▽

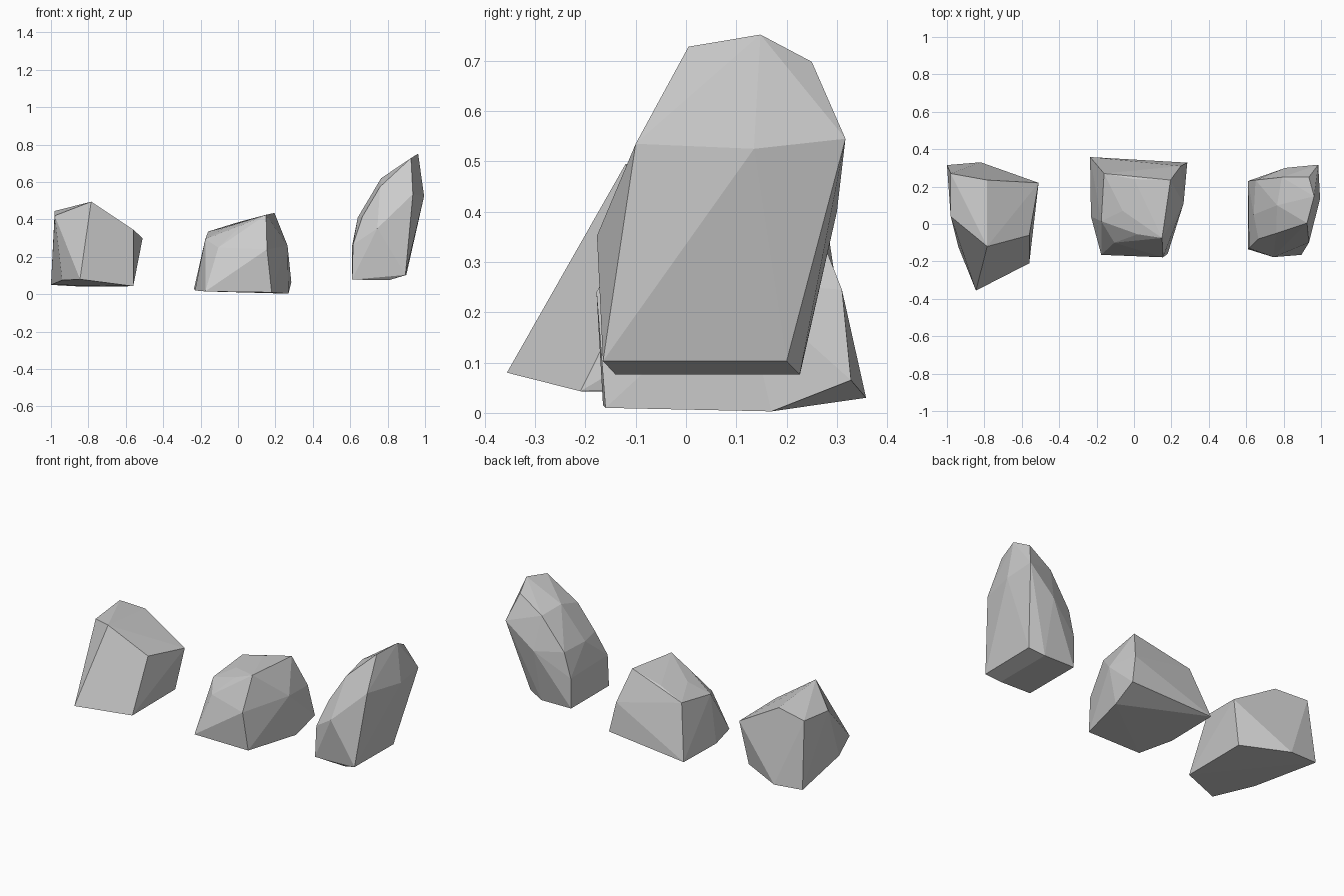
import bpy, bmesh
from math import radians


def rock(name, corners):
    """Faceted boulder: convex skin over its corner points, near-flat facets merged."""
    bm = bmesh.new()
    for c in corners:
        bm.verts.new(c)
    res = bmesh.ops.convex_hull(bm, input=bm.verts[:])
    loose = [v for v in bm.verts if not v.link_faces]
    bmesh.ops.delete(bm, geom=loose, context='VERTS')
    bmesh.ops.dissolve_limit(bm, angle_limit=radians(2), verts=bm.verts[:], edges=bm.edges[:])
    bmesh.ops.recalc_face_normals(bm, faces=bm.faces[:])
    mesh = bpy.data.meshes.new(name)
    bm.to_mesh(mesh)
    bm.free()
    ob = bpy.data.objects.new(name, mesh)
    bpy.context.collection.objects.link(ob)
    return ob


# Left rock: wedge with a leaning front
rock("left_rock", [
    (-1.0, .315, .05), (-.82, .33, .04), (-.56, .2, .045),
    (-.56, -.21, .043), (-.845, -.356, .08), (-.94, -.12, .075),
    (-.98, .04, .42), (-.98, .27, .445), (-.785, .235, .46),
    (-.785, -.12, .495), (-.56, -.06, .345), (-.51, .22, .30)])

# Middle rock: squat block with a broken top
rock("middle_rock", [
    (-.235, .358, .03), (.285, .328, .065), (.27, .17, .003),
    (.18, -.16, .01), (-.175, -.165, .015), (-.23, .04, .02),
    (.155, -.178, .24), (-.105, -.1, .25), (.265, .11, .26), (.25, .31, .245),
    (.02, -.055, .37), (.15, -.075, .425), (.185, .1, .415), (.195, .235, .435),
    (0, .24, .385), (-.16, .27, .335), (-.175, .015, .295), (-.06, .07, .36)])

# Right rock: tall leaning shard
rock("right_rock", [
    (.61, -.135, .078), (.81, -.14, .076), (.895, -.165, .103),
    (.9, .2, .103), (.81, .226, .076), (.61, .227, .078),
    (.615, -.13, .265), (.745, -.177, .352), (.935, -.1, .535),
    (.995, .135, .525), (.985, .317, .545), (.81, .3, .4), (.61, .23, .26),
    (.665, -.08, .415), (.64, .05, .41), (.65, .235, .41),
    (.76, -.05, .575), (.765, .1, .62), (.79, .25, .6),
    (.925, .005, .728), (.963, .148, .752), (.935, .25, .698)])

△

What you will do | The expected answer is the listing above, duplicated exactly, with its pictures removed.

Solution |
import bpy, bmesh
from math import radians


def rock(name, corners):
    """Faceted boulder: convex skin over its corner points, near-flat facets merged."""
    bm = bmesh.new()
    for c in corners:
        bm.verts.new(c)
    res = bmesh.ops.convex_hull(bm, input=bm.verts[:])
    loose = [v for v in bm.verts if not v.link_faces]
    bmesh.ops.delete(bm, geom=loose, context='VERTS')
    bmesh.ops.dissolve_limit(bm, angle_limit=radians(2), verts=bm.verts[:], edges=bm.edges[:])
    bmesh.ops.recalc_face_normals(bm, faces=bm.faces[:])
    mesh = bpy.data.meshes.new(name)
    bm.to_mesh(mesh)
    bm.free()
    ob = bpy.data.objects.new(name, mesh)
    bpy.context.collection.objects.link(ob)
    return ob


# Left rock: wedge with a leaning front
rock("left_rock", [
    (-1.0, .315, .05), (-.82, .33, .04), (-.56, .2, .045),
    (-.56, -.21, .043), (-.845, -.356, .08), (-.94, -.12, .075),
    (-.98, .04, .42), (-.98, .27, .445), (-.785, .235, .46),
    (-.785, -.12, .495), (-.56, -.06, .345), (-.51, .22, .30)])

# Middle rock: squat block with a broken top
rock("middle_rock", [
    (-.235, .358, .03), (.285, .328, .065), (.27, .17, .003),
    (.18, -.16, .01), (-.175, -.165, .015), (-.23, .04, .02),
    (.155, -.178, .24), (-.105, -.1, .25), (.265, .11, .26), (.25, .31, .245),
    (.02, -.055, .37), (.15, -.075, .425), (.185, .1, .415), (.195, .235, .435),
    (0, .24, .385), (-.16, .27, .335), (-.175, .015, .295), (-.06, .07, .36)])

# Right rock: tall leaning shard
rock("right_rock", [
    (.61, -.135, .078), (.81, -.14, .076), (.895, -.165, .103),
    (.9, .2, .103), (.81, .226, .076), (.61, .227, .078),
    (.615, -.13, .265), (.745, -.177, .352), (.935, -.1, .535),
    (.995, .135, .525), (.985, .317, .545), (.81, .3, .4), (.61, .23, .26),
    (.665, -.08, .415), (.64, .05, .41), (.65, .235, .41),
    (.76, -.05, .575), (.765, .1, .62), (.79, .25, .6),
    (.925, .005, .728), (.963, .148, .752), (.935, .25, .698)])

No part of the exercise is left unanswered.